[Task brief]: Extract, from the records beneath this instruction, each line that contains the word "data".

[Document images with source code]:
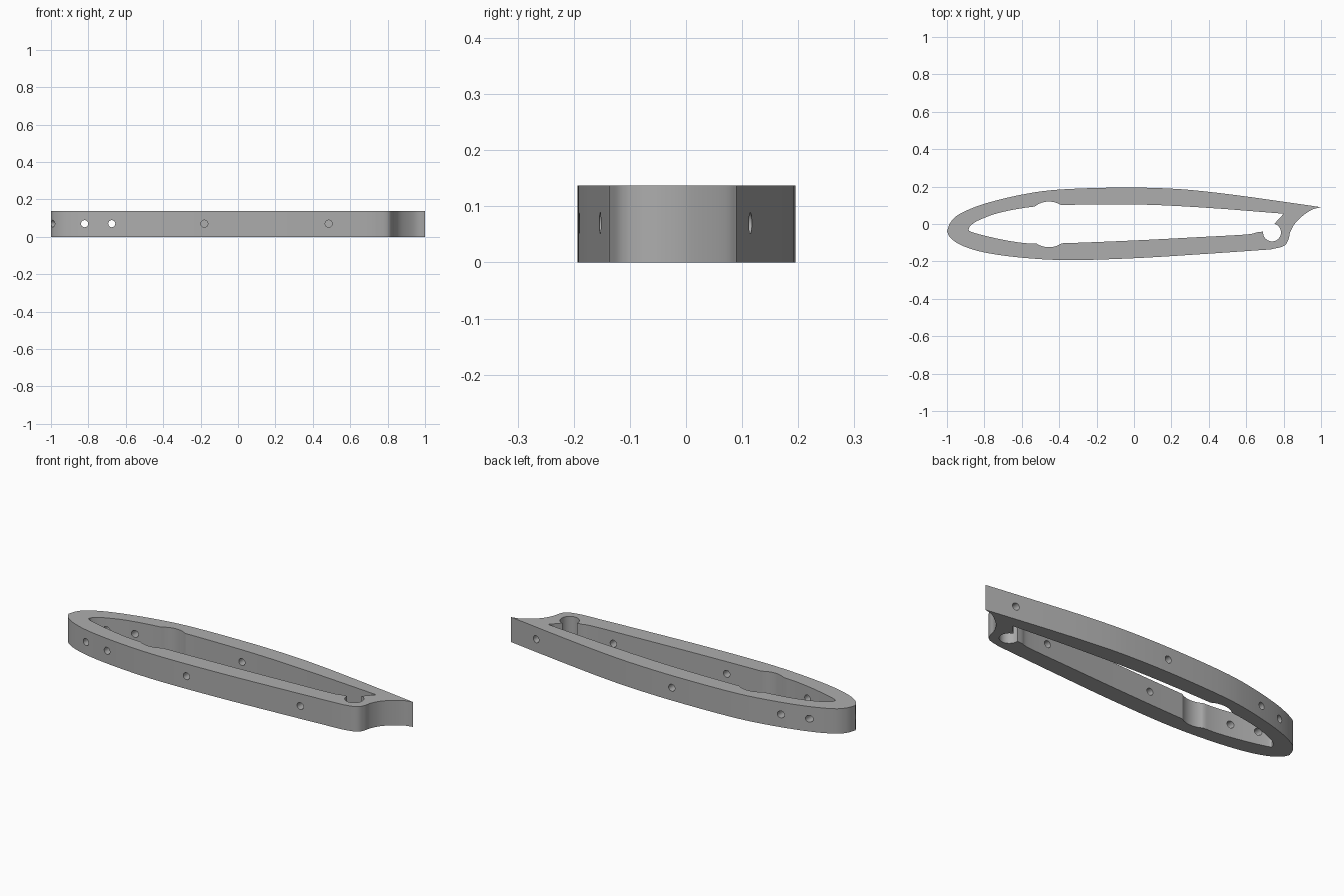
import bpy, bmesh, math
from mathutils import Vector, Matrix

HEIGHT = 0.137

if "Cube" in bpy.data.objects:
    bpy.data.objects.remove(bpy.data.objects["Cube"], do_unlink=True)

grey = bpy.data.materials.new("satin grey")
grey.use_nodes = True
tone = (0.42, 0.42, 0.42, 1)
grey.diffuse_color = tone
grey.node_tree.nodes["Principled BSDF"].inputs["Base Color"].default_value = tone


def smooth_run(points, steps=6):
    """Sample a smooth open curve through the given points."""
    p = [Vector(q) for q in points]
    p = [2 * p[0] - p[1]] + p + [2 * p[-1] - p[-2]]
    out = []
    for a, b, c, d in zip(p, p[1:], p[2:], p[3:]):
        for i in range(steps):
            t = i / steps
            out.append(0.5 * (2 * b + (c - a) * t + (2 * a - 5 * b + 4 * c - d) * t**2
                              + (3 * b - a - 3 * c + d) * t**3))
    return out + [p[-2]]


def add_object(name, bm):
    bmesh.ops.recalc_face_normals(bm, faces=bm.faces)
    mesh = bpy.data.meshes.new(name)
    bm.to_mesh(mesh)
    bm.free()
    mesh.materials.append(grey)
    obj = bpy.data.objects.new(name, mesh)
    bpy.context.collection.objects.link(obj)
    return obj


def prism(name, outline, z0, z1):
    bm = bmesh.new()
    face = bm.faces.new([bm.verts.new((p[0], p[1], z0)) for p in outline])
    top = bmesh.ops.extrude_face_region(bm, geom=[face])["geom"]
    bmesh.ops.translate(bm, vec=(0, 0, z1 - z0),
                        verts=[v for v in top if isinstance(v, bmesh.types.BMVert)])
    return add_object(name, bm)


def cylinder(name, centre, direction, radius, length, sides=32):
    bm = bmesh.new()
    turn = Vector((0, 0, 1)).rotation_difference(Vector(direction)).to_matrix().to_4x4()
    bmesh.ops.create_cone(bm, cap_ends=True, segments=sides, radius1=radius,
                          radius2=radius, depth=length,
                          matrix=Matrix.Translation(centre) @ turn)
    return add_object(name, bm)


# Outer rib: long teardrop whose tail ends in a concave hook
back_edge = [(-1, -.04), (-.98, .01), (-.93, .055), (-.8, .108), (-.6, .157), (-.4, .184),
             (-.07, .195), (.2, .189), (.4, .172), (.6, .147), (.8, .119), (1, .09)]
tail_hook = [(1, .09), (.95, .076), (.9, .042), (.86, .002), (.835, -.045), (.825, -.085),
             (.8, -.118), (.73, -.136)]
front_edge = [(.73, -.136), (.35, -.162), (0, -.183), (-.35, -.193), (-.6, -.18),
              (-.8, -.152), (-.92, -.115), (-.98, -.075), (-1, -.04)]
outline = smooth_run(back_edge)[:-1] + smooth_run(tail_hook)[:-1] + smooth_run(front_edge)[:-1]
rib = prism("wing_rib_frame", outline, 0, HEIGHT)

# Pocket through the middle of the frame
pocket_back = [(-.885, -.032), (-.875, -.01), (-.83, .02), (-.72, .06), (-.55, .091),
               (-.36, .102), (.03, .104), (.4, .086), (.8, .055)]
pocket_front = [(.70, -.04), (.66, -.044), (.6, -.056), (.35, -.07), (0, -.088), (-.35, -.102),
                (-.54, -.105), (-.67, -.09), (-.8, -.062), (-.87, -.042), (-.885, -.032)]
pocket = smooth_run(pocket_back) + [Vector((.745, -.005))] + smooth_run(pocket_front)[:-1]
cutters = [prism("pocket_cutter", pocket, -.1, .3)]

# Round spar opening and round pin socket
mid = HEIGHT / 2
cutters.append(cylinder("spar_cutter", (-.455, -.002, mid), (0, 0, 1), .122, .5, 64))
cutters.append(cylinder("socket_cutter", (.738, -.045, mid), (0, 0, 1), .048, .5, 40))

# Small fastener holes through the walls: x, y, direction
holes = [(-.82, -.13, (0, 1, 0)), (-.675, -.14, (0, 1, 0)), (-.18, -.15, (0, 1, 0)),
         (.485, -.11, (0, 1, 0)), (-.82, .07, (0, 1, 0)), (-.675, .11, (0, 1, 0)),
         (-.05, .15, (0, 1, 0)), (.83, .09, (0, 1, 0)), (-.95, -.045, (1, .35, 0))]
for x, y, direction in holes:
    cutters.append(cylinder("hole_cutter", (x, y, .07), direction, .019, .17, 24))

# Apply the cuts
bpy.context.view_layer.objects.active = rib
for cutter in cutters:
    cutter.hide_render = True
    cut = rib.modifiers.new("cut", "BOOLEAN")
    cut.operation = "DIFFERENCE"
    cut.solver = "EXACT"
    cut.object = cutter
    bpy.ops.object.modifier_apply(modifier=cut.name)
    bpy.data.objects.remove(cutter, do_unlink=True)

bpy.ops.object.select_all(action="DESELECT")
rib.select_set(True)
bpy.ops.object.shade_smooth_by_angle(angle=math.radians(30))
...
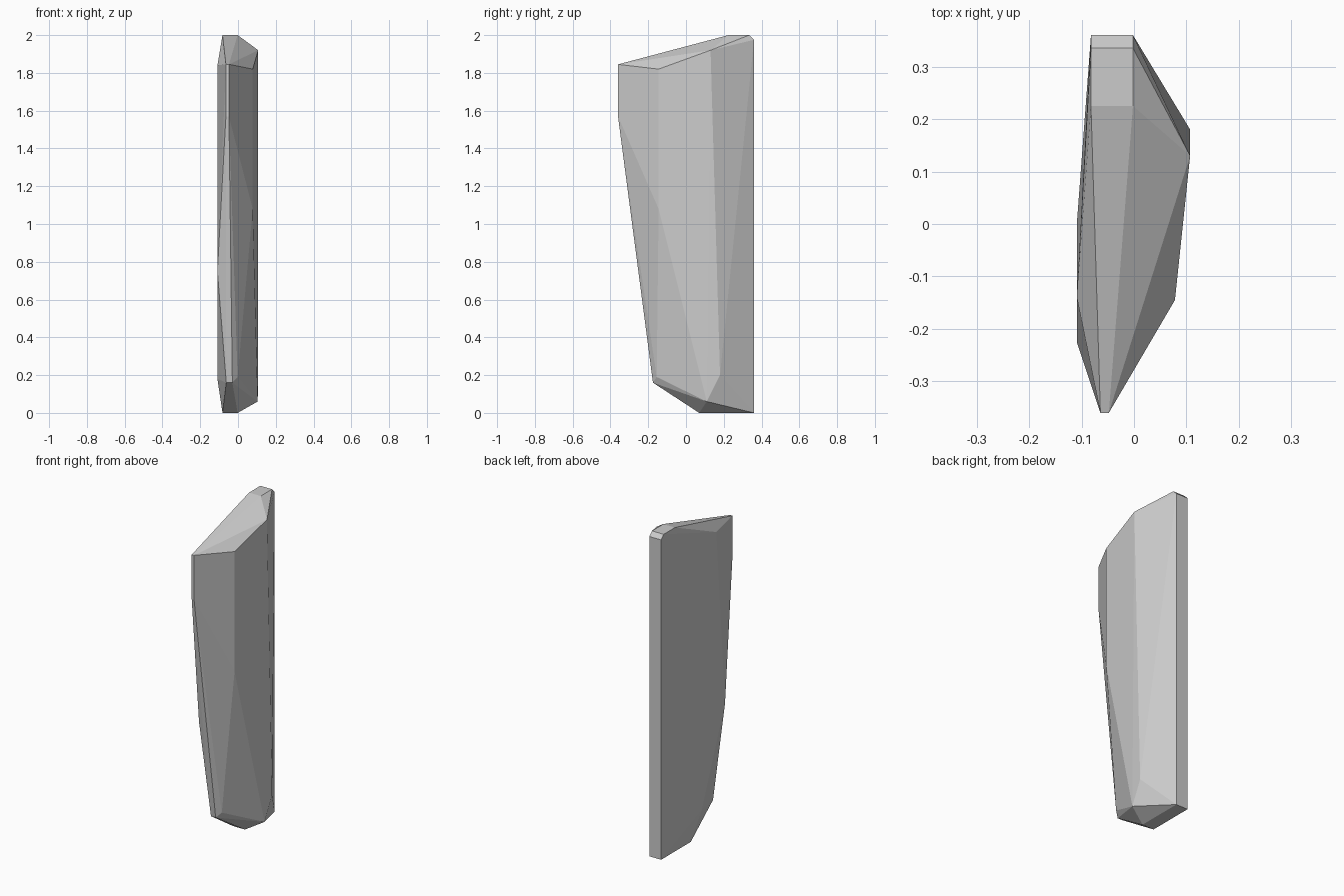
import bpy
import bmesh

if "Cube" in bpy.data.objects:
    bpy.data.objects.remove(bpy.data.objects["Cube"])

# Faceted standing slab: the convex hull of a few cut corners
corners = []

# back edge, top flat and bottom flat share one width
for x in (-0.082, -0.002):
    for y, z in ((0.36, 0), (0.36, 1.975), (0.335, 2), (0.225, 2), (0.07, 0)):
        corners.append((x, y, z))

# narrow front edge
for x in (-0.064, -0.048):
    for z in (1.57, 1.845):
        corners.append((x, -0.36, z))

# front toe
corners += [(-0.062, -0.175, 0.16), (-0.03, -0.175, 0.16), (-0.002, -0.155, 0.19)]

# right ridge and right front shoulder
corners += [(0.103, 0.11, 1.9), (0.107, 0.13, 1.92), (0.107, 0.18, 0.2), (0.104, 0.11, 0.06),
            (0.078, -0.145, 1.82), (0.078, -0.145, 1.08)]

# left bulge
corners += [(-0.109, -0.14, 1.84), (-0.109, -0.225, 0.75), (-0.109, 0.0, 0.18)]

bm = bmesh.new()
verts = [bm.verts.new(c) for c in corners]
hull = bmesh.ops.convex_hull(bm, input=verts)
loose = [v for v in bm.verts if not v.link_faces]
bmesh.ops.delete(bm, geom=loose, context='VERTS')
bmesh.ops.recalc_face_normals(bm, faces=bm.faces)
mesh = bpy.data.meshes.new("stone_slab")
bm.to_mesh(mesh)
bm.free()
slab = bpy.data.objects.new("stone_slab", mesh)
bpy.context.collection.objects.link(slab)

[Answer section]:
if "Cube" in bpy.data.objects:
    bpy.data.objects.remove(bpy.data.objects["Cube"], do_unlink=True)
grey = bpy.data.materials.new("satin grey")
    mesh = bpy.data.meshes.new(name)
    obj = bpy.data.objects.new(name, mesh)
    bpy.data.objects.remove(cutter, do_unlink=True)
if "Cube" in bpy.data.objects:
    bpy.data.objects.remove(bpy.data.objects["Cube"])
mesh = bpy.data.meshes.new("stone_slab")
slab = bpy.data.objects.new("stone_slab", mesh)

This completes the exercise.